╭─ The data
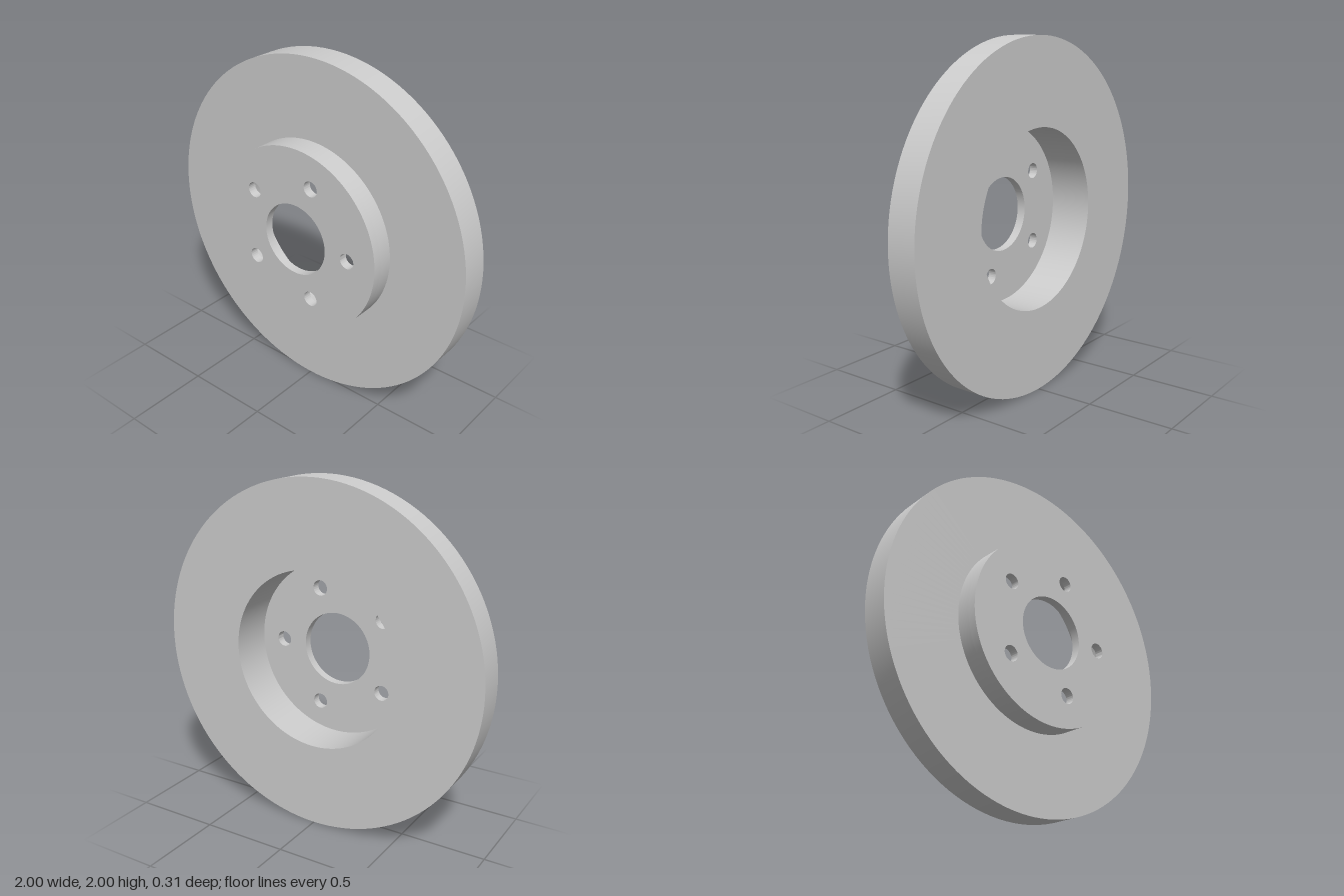
import * as THREE from 'three';
import { toCreasedNormals } from 'three/addons/utils/BufferGeometryUtils.js';

const RIM = 1, HAT = 0.544, CAVITY = 0.511, BORE = 0.213;
const BOLT_CIRCLE = 0.362, BOLT_HOLE = 0.045, BOLTS = 5;
const BACK = -0.153, STEP = 0.017, FLOOR = 0.102, FRONT = 0.153;

function circle(Type, x, y, r) {
  const path = new Type();
  path.absarc(x, y, r, 0, Math.PI * 2, false);
  return path;
}

export function createModel() {
  const group = new THREE.Group();
  group.name = 'brakeDisc';
  const material = new THREE.MeshStandardMaterial({ color: 0xcccccc });

  const add = (name, geometry) => {
    const mesh = new THREE.Mesh(toCreasedNormals(geometry, 0.5), material);
    mesh.name = name;
    mesh.position.y = RIM;
    group.add(mesh);
  };

  // Friction ring and hat wall: one profile turned about the z axis,
  // from the cavity floor round the back and rim to the hat's side
  const profile = [
    [CAVITY, FLOOR], [CAVITY, BACK], [RIM, BACK],
    [RIM, STEP], [HAT, STEP], [HAT, FLOOR],
  ].map(([r, z]) => new THREE.Vector2(r, z));
  add('frictionRingAndHatWall', new THREE.LatheGeometry(profile, 128).rotateX(Math.PI / 2));

  // Mounting plate with centre bore and bolt holes
  const plate = circle(THREE.Shape, 0, 0, HAT);
  plate.holes.push(circle(THREE.Path, 0, 0, BORE));
  for (let i = 0; i < BOLTS; i++) {
    const a = (i / BOLTS) * Math.PI * 2;
    plate.holes.push(circle(THREE.Path, BOLT_CIRCLE * Math.cos(a), BOLT_CIRCLE * Math.sin(a), BOLT_HOLE));
  }
  const plateGeometry = new THREE.ExtrudeGeometry(plate, {
    depth: FRONT - FLOOR, bevelEnabled: false, curveSegments: 64,
  });
  add('mountingPlate', plateGeometry.translate(0, 0, FLOOR));

  return group;
}
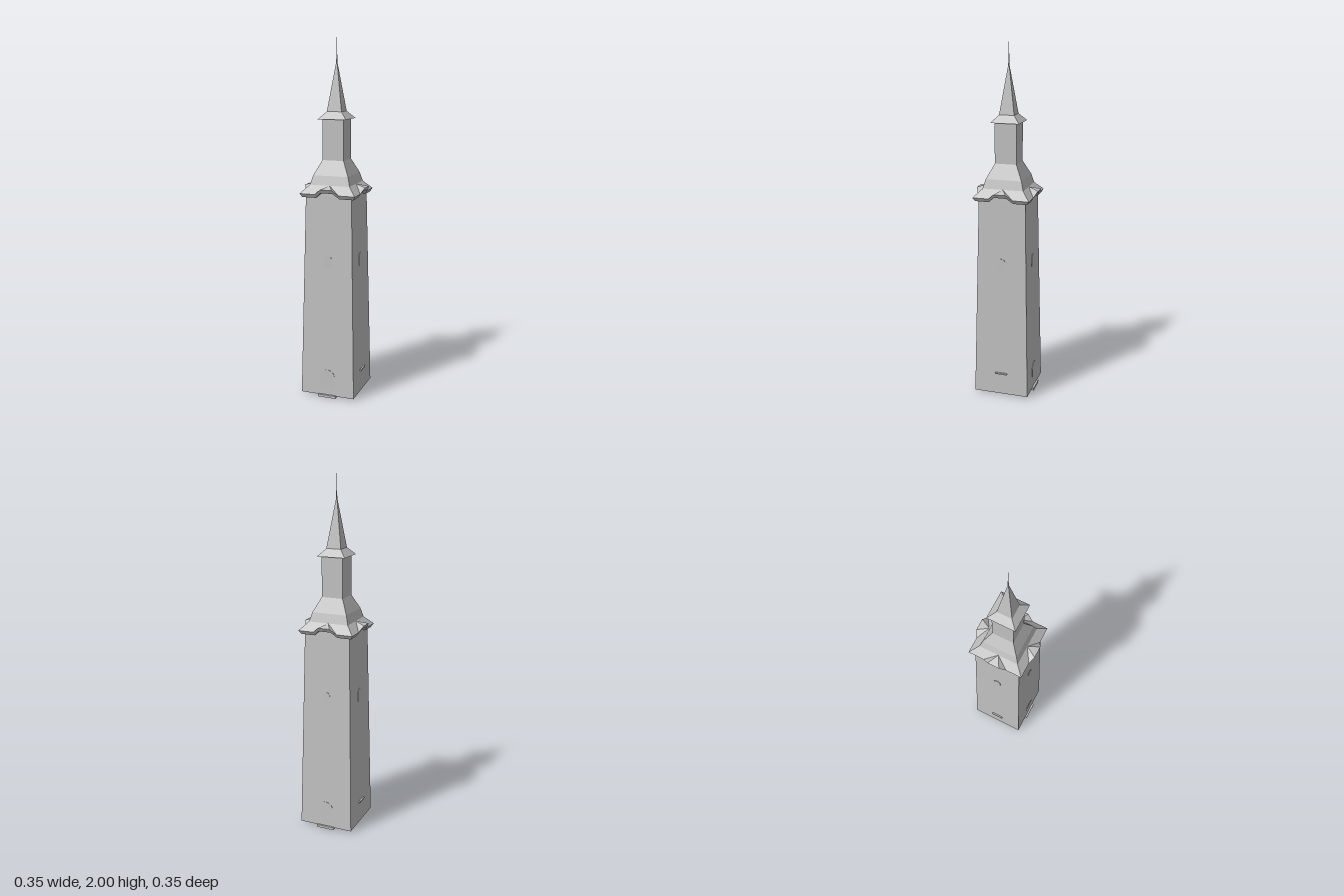
import * as THREE from 'three';

export function createModel() {
  const model = new THREE.Group();
  const stone = new THREE.MeshStandardMaterial({ color: 0xc4c4c4, flatShading: true, side: THREE.DoubleSide });
  stone.name = 'pale grey';

  const add = (name, geometry, parent = model) => {
    const mesh = new THREE.Mesh(geometry, stone);
    mesh.name = name;
    parent.add(mesh);
    return mesh;
  };

  // Square section lofted through [half width, height] pairs
  const square = (name, profile) => add(name, new THREE.LatheGeometry(
    profile.map(([h, y]) => new THREE.Vector2(h * Math.SQRT2, y)), 4, Math.PI / 4));

  // Tapered tower, open underneath, and the upper stages
  square('towerWalls', [[0.156, 0.01], [0.131, 1.145], [0.13, 1.18]]);
  square('bellRoof', [[0.114, 1.205], [0.1, 1.255], [0.061, 1.335]]);
  square('lantern', [[0.061, 1.335], [0.061, 1.565]]);
  square('lanternEaves', [[0.061, 1.565], [0.08, 1.557], [0.042, 1.597]]);
  square('spire', [[0.042, 1.597], [0, 1.875]]);
  const finial = add('finial', new THREE.ConeGeometry(0.004, 0.16, 4));
  finial.position.y = 1.92;

  // One side of the flared eaves: the edge rises and swells in the middle
  function eavesSide() {
    const edge = [[-0.158, 0.158, 1.16], [-0.068, 0.158, 1.16], [-0.034, 0.175, 1.19],
      [0.034, 0.175, 1.19], [0.068, 0.158, 1.16], [0.158, 0.158, 1.16]]
      .map(([x, z, y]) => new THREE.Vector3(x, y, z));
    const inset = (d, drop) => edge.map((p, i) => new THREE.Vector3(
      i === 0 || i === 5 ? Math.sign(p.x) * (0.158 - d) : p.x, p.y - drop, p.z - d));
    const lip = inset(0.012, 0.02);
    const soffit = lip.map((p, i) => new THREE.Vector3(
      i === 0 || i === 5 ? Math.sign(p.x) * 0.128 : p.x, p.y, 0.128));
    const apex = new THREE.Vector3(0, 1.205, 0.114);
    const left = new THREE.Vector3(-0.114, 1.205, 0.114);
    const right = new THREE.Vector3(0.114, 1.205, 0.114);
    const points = [edge[0], apex, left, edge[5], right, apex];
    for (let i = 0; i < 5; i++) {
      points.push(edge[i], edge[i + 1], apex);
      for (const [low, high] of [[lip, edge], [soffit, lip]]) {
        points.push(low[i], low[i + 1], high[i + 1], low[i], high[i + 1], high[i]);
      }
    }
    const geometry = new THREE.BufferGeometry().setFromPoints(points);
    geometry.computeVertexNormals();
    return geometry;
  }

  // Thin arched panel for doors and windows
  function arch(width, height) {
    const r = width / 2;
    const shape = new THREE.Shape();
    shape.moveTo(-r, 0);
    shape.lineTo(r, 0);
    shape.lineTo(r, height - r);
    shape.absarc(0, height - r, r, 0, Math.PI, false);
    return new THREE.ExtrudeGeometry(shape, { depth: 0.004, bevelEnabled: false, curveSegments: 6 });
  }

  for (let i = 0; i < 4; i++) {
    const side = new THREE.Group();
    side.name = 'towerSide';
    side.rotation.y = i * Math.PI / 2;
    model.add(side);
    add('eaves', eavesSide(), side);
    add('window', arch(0.04, 0.07), side).position.set(0, 0.75, 0.1365);
    if (i % 2 === 0) {
      // Front and back doorways with a step
      add('door', arch(0.085, 0.15), side).position.set(0, 0.012, 0.151);
      add('doorStep', new THREE.BoxGeometry(0.104, 0.014, 0.03), side).position.set(0, 0.007, 0.152);
    } else {
      // Small ledges on the left and right walls
      add('ledge', new THREE.BoxGeometry(0.07, 0.008, 0.012), side).position.set(0, 0.135, 0.156);
    }
  }
  return model;
}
╰─
■ Directions ■
Copy out the records exactly. Do not include the pictures.

■ Completed exercise ■
import * as THREE from 'three';
import { toCreasedNormals } from 'three/addons/utils/BufferGeometryUtils.js';

const RIM = 1, HAT = 0.544, CAVITY = 0.511, BORE = 0.213;
const BOLT_CIRCLE = 0.362, BOLT_HOLE = 0.045, BOLTS = 5;
const BACK = -0.153, STEP = 0.017, FLOOR = 0.102, FRONT = 0.153;

function circle(Type, x, y, r) {
  const path = new Type();
  path.absarc(x, y, r, 0, Math.PI * 2, false);
  return path;
}

export function createModel() {
  const group = new THREE.Group();
  group.name = 'brakeDisc';
  const material = new THREE.MeshStandardMaterial({ color: 0xcccccc });

  const add = (name, geometry) => {
    const mesh = new THREE.Mesh(toCreasedNormals(geometry, 0.5), material);
    mesh.name = name;
    mesh.position.y = RIM;
    group.add(mesh);
  };

  // Friction ring and hat wall: one profile turned about the z axis,
  // from the cavity floor round the back and rim to the hat's side
  const profile = [
    [CAVITY, FLOOR], [CAVITY, BACK], [RIM, BACK],
    [RIM, STEP], [HAT, STEP], [HAT, FLOOR],
  ].map(([r, z]) => new THREE.Vector2(r, z));
  add('frictionRingAndHatWall', new THREE.LatheGeometry(profile, 128).rotateX(Math.PI / 2));

  // Mounting plate with centre bore and bolt holes
  const plate = circle(THREE.Shape, 0, 0, HAT);
  plate.holes.push(circle(THREE.Path, 0, 0, BORE));
  for (let i = 0; i < BOLTS; i++) {
    const a = (i / BOLTS) * Math.PI * 2;
    plate.holes.push(circle(THREE.Path, BOLT_CIRCLE * Math.cos(a), BOLT_CIRCLE * Math.sin(a), BOLT_HOLE));
  }
  const plateGeometry = new THREE.ExtrudeGeometry(plate, {
    depth: FRONT - FLOOR, bevelEnabled: false, curveSegments: 64,
  });
  add('mountingPlate', plateGeometry.translate(0, 0, FLOOR));

  return group;
}
import * as THREE from 'three';

export function createModel() {
  const model = new THREE.Group();
  const stone = new THREE.MeshStandardMaterial({ color: 0xc4c4c4, flatShading: true, side: THREE.DoubleSide });
  stone.name = 'pale grey';

  const add = (name, geometry, parent = model) => {
    const mesh = new THREE.Mesh(geometry, stone);
    mesh.name = name;
    parent.add(mesh);
    return mesh;
  };

  // Square section lofted through [half width, height] pairs
  const square = (name, profile) => add(name, new THREE.LatheGeometry(
    profile.map(([h, y]) => new THREE.Vector2(h * Math.SQRT2, y)), 4, Math.PI / 4));

  // Tapered tower, open underneath, and the upper stages
  square('towerWalls', [[0.156, 0.01], [0.131, 1.145], [0.13, 1.18]]);
  square('bellRoof', [[0.114, 1.205], [0.1, 1.255], [0.061, 1.335]]);
  square('lantern', [[0.061, 1.335], [0.061, 1.565]]);
  square('lanternEaves', [[0.061, 1.565], [0.08, 1.557], [0.042, 1.597]]);
  square('spire', [[0.042, 1.597], [0, 1.875]]);
  const finial = add('finial', new THREE.ConeGeometry(0.004, 0.16, 4));
  finial.position.y = 1.92;

  // One side of the flared eaves: the edge rises and swells in the middle
  function eavesSide() {
    const edge = [[-0.158, 0.158, 1.16], [-0.068, 0.158, 1.16], [-0.034, 0.175, 1.19],
      [0.034, 0.175, 1.19], [0.068, 0.158, 1.16], [0.158, 0.158, 1.16]]
      .map(([x, z, y]) => new THREE.Vector3(x, y, z));
    const inset = (d, drop) => edge.map((p, i) => new THREE.Vector3(
      i === 0 || i === 5 ? Math.sign(p.x) * (0.158 - d) : p.x, p.y - drop, p.z - d));
    const lip = inset(0.012, 0.02);
    const soffit = lip.map((p, i) => new THREE.Vector3(
      i === 0 || i === 5 ? Math.sign(p.x) * 0.128 : p.x, p.y, 0.128));
    const apex = new THREE.Vector3(0, 1.205, 0.114);
    const left = new THREE.Vector3(-0.114, 1.205, 0.114);
    const right = new THREE.Vector3(0.114, 1.205, 0.114);
    const points = [edge[0], apex, left, edge[5], right, apex];
    for (let i = 0; i < 5; i++) {
      points.push(edge[i], edge[i + 1], apex);
      for (const [low, high] of [[lip, edge], [soffit, lip]]) {
        points.push(low[i], low[i + 1], high[i + 1], low[i], high[i + 1], high[i]);
      }
    }
    const geometry = new THREE.BufferGeometry().setFromPoints(points);
    geometry.computeVertexNormals();
    return geometry;
  }

  // Thin arched panel for doors and windows
  function arch(width, height) {
    const r = width / 2;
    const shape = new THREE.Shape();
    shape.moveTo(-r, 0);
    shape.lineTo(r, 0);
    shape.lineTo(r, height - r);
    shape.absarc(0, height - r, r, 0, Math.PI, false);
    return new THREE.ExtrudeGeometry(shape, { depth: 0.004, bevelEnabled: false, curveSegments: 6 });
  }

  for (let i = 0; i < 4; i++) {
    const side = new THREE.Group();
    side.name = 'towerSide';
    side.rotation.y = i * Math.PI / 2;
    model.add(side);
    add('eaves', eavesSide(), side);
    add('window', arch(0.04, 0.07), side).position.set(0, 0.75, 0.1365);
    if (i % 2 === 0) {
      // Front and back doorways with a step
      add('door', arch(0.085, 0.15), side).position.set(0, 0.012, 0.151);
      add('doorStep', new THREE.BoxGeometry(0.104, 0.014, 0.03), side).position.set(0, 0.007, 0.152);
    } else {
      // Small ledges on the left and right walls
      add('ledge', new THREE.BoxGeometry(0.07, 0.008, 0.012), side).position.set(0, 0.135, 0.156);
    }
  }
  return model;
}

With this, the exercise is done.